I spent the last few days reading a lot of material on U.S intervention in foreign wars, humanitarian intervention, and genocide in different parts of the world. Presently, I am researching the unending conflict in the Horn of Africa; these conflicts are mostly between Ethiopia–Eritrea and Somalia–Ethiopia. Off course, Sudan, Djibouti, and Kenya are regional players in these conflicts wittingly or otherwise, and the complex array of militias or rebel groups make things that much more complex. We have to spend some separate time on Sudan because we are witnessing genocide in progress in the Darfur region in Western Sudan, and the world is sitting and watching the systematic extermination of ethnic Sudanese by the Arab majority.

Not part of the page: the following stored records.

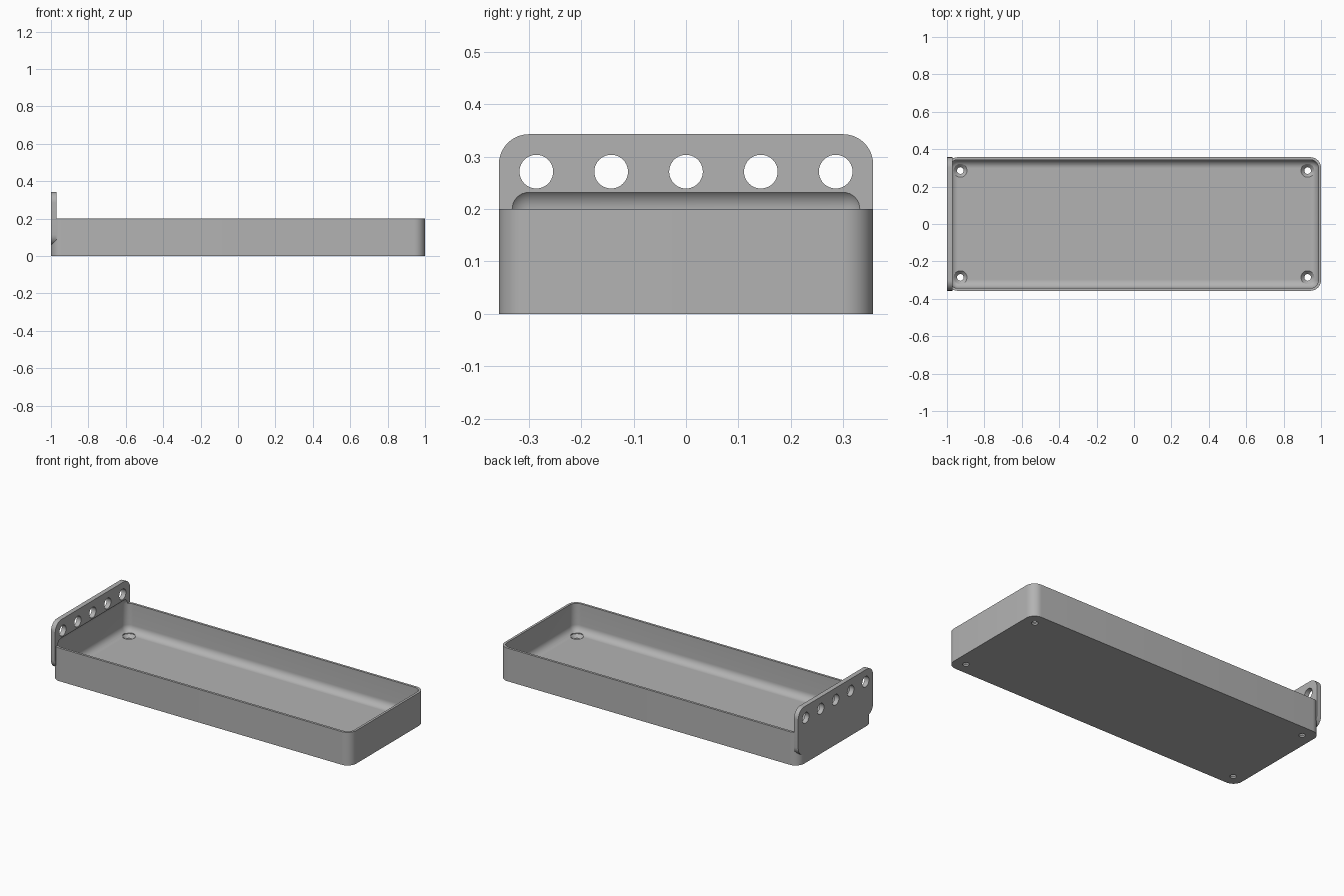
import bpy
import bmesh
from math import radians
from mathutils import Matrix, Vector

if "Cube" in bpy.data.objects:
    bpy.data.objects.remove(bpy.data.objects["Cube"])

UNIT = 1 / 70  # the tray is laid out in millimetres, 140 long

gray = bpy.data.materials.new("plain gray")
gray.use_nodes = True
color = (0.45, 0.45, 0.45, 1)
gray.diffuse_color = color
gray.node_tree.nodes["Principled BSDF"].inputs["Base Color"].default_value = color


def make_object(name, bm):
    bmesh.ops.scale(bm, vec=Vector((UNIT, UNIT, UNIT)), verts=bm.verts)
    bmesh.ops.recalc_face_normals(bm, faces=bm.faces)
    mesh = bpy.data.meshes.new(name)
    bm.to_mesh(mesh)
    bm.free()
    mesh.materials.append(gray)
    obj = bpy.data.objects.new(name, mesh)
    bpy.context.collection.objects.link(obj)
    return obj


def rounded_box(name, low, high, radius, axes):
    """Box whose edges running along the given axes are rounded."""
    low, high = Vector(low), Vector(high)
    bm = bmesh.new()
    bmesh.ops.create_cube(bm, size=1)
    bmesh.ops.scale(bm, vec=high - low, verts=bm.verts)
    bmesh.ops.translate(bm, vec=(low + high) / 2, verts=bm.verts)
    edges = [e for e in bm.edges
             if any(abs((e.verts[0].co - e.verts[1].co)[a]) > 0.1 for a in axes)]
    bmesh.ops.bevel(bm, geom=edges, offset=radius, offset_type='OFFSET',
                    segments=10, profile=0.5, affect='EDGES')
    return make_object(name, bm)


def drill(name, center, r_low, r_high, depth, axis='Z'):
    bm = bmesh.new()
    turn = Matrix.Rotation(radians(90), 4, 'Y') if axis == 'X' else Matrix()
    bmesh.ops.create_cone(bm, cap_ends=True, segments=40, radius1=r_low,
                          radius2=r_high, depth=depth,
                          matrix=Matrix.Translation(center) @ turn)
    return make_object(name, bm)


def combine(target, other, operation):
    mod = target.modifiers.new("combine", 'BOOLEAN')
    mod.operation = operation
    mod.solver = 'EXACT'
    mod.object = other
    bpy.context.view_layer.objects.active = target
    bpy.ops.object.modifier_apply(modifier=mod.name)
    bpy.data.objects.remove(other)


# Tray body with an upright end plate
tray = rounded_box("tray", (-70, -25, 0), (70, 25, 14), 4, [2])
plate = rounded_box("end_plate", (-70, -25, 4), (-68, 25, 24), 4, [0])
combine(tray, plate, 'UNION')

# Hollow with soft edges, which also scoops into the plate
hollow = rounded_box("hollow", (-69, -24, 2), (69, 24, 17), 3, [0, 1, 2])
combine(tray, hollow, 'DIFFERENCE')

# Row of holes through the plate
for i in range(-2, 3):
    combine(tray, drill("plate_hole", (-69, i * 10, 19), 2.25, 2.25, 6, 'X'),
            'DIFFERENCE')

# Countersunk screw holes in the floor corners
for x in (-65, 65):
    for y in (-20, 20):
        combine(tray, drill("screw_hole", (x, y, 0), 1.25, 1.25, 6), 'DIFFERENCE')
        combine(tray, drill("countersink", (x, y, 1.35), 1.25, 2.5, 1.3),
                'DIFFERENCE')
        combine(tray, drill("head_clearance", (x, y, 3), 2.5, 2.5, 2), 'DIFFERENCE')

bpy.ops.object.select_all(action='DESELECT')
tray.select_set(True)
bpy.context.view_layer.objects.active = tray
bpy.ops.object.shade_smooth_by_angle(angle=radians(25))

Now returning to our focus on Horn of Africa, Ethiopia, Eritrea, and Somalia are in one of the most famine and conflict prone regions in the world. The question before us is this: do militarized conflicts cause famine or does famine and drought lead to militarized conflict? This question is not trivial and it is not necessarily a chicken and egg problem. There are definite causal chains that produce wars, famines, and large-scale social destabilization. For instance, Somalia has been in near continuous state of conflict since the late 1980s and Ethiopia has experienced famines and drought of Biblical proportions.

I am not even going to pose the question is there hope for these countries, but instead ask how do we break the continual cycle of conflict, destabilization, and famines. Second, what should be the role of international relief and various UN agencies, and what role should the UN member nations play in intervening in these types of complex humanitarian crisis?  Something we will ponder in the remaining few weeks of this semester.